• _EXERCISE MATERIAL_:

=== Begin Enclosure ===

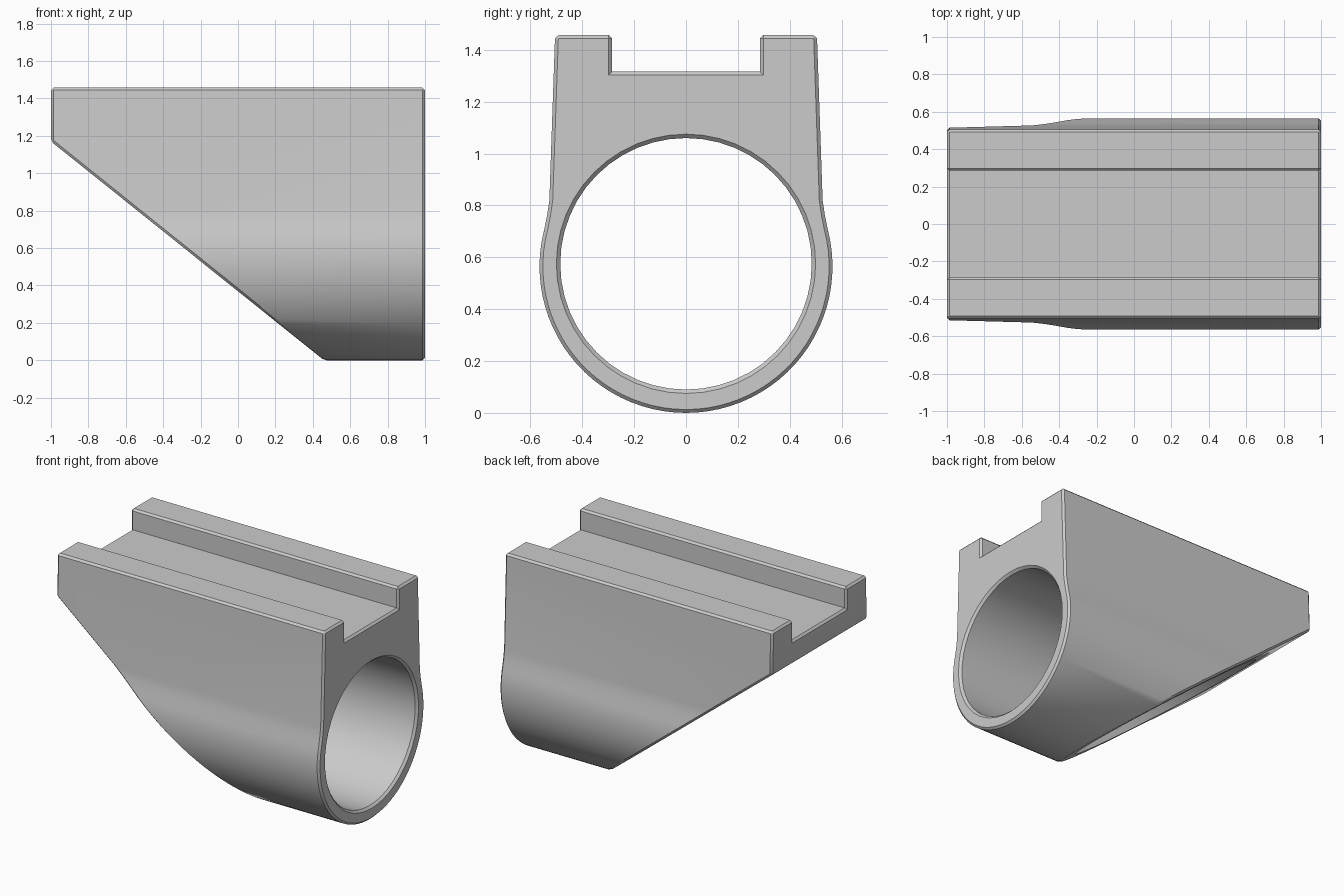
import bpy, bmesh, math
from mathutils import Vector

cube = bpy.data.objects.get("Cube")
if cube:
    bpy.data.objects.remove(cube, do_unlink=True)

grey = bpy.data.materials.new("light_grey")
grey.use_nodes = True
colour = (0.6, 0.6, 0.6, 1)
grey.diffuse_color = colour
grey.node_tree.nodes["Principled BSDF"].inputs["Base Color"].default_value = colour

OUTER_R, BORE_R, BORE_Z = 0.565, 0.485, 0.575


def add_object(name, bm):
    bmesh.ops.recalc_face_normals(bm, faces=bm.faces)
    mesh = bpy.data.meshes.new(name)
    bm.to_mesh(mesh)
    bm.free()
    mesh.materials.append(grey)
    obj = bpy.data.objects.new(name, mesh)
    bpy.context.collection.objects.link(obj)
    return obj


# Half profile (y, z): round underside, tapered side, rail and slot floor
half = []
for i in range(25):
    a = math.radians(105) * i / 24
    half.append((OUTER_R * math.sin(a), OUTER_R * (1 - math.cos(a))))
half += [(0.536, 0.76), (0.527, 0.82), (0.505, 1.457), (0.285, 1.457), (0.285, 1.317)]
profile = half + [(-y, z) for y, z in reversed(half[1:])]

# Extrude the body along x
bm = bmesh.new()
end = bm.faces.new([bm.verts.new((-1, y, z)) for y, z in profile])
grown = bmesh.ops.extrude_face_region(bm, geom=[end])["geom"]
bmesh.ops.translate(bm, vec=(2, 0, 0), verts=[v for v in grown if isinstance(v, bmesh.types.BMVert)])
if end.is_valid and len(bm.faces) < len(profile) + 2:
    bm.faces.new(list(end.verts))

# Slice off the sloping underside and close it
slope_low, slope_high = Vector((0.46, 0, 0)), Vector((-1, 0, 1.17))
d = slope_high - slope_low
normal = Vector((-d.z, 0, d.x)).normalized()
cut = bmesh.ops.bisect_plane(bm, geom=bm.verts[:] + bm.edges[:] + bm.faces[:],
                             plane_co=slope_low, plane_no=normal, clear_outer=True)
rim = [e for e in cut["geom_cut"] if isinstance(e, bmesh.types.BMEdge)]
bmesh.ops.contextual_create(bm, geom=rim)
bmesh.ops.recalc_face_normals(bm, faces=bm.faces)

# Small chamfer on the convex hard edges
hard = [e for e in bm.edges if len(e.link_faces) == 2
        and e.calc_face_angle_signed() > math.radians(32)]
bmesh.ops.bevel(bm, geom=hard, offset=0.013, segments=1, affect='EDGES',
                profile=0.5, clamp_overlap=True)
body = add_object("clamp_body", bm)

# Bore cutter, slightly flared at the open end
bm = bmesh.new()
rings = []
for x, r in ((-1.2, BORE_R), (0.985, BORE_R), (1.01, BORE_R + 0.025)):
    rings.append([bm.verts.new((x, r * math.sin(t), BORE_Z + r * math.cos(t)))
                  for t in (math.tau * i / 48 for i in range(48))])
for a, b in zip(rings, rings[1:]):
    for i in range(48):
        j = (i + 1) % 48
        bm.faces.new((a[i], a[j], b[j], b[i]))
bm.faces.new(rings[0])
bm.faces.new(rings[-1])
cutter = add_object("bore_cutter", bm)
cutter.hide_render = True
cutter.hide_viewport = True

# Drill the bore through the body
drill = body.modifiers.new("bore", 'BOOLEAN')
drill.operation = 'DIFFERENCE'
drill.solver = 'EXACT'
drill.object = cutter
bpy.context.view_layer.objects.active = body
body.select_set(True)
bpy.ops.object.modifier_apply(modifier=drill.name)
bpy.data.objects.remove(cutter, do_unlink=True)

bpy.ops.object.shade_smooth_by_angle(angle=math.radians(30))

=== End Enclosure ===

Set down, exactly and only, the lines running from the one holding "bm.faces.new(rings[-1])" through the end of the records above, both ends included.

• _EXERCISE OUTPUT_:
bm.faces.new(rings[-1])
cutter = add_object("bore_cutter", bm)
cutter.hide_render = True
cutter.hide_viewport = True

# Drill the bore through the body
drill = body.modifiers.new("bore", 'BOOLEAN')
drill.operation = 'DIFFERENCE'
drill.solver = 'EXACT'
drill.object = cutter
bpy.context.view_layer.objects.active = body
body.select_set(True)
bpy.ops.object.modifier_apply(modifier=drill.name)
bpy.data.objects.remove(cutter, do_unlink=True)

bpy.ops.object.shade_smooth_by_angle(angle=math.radians(30))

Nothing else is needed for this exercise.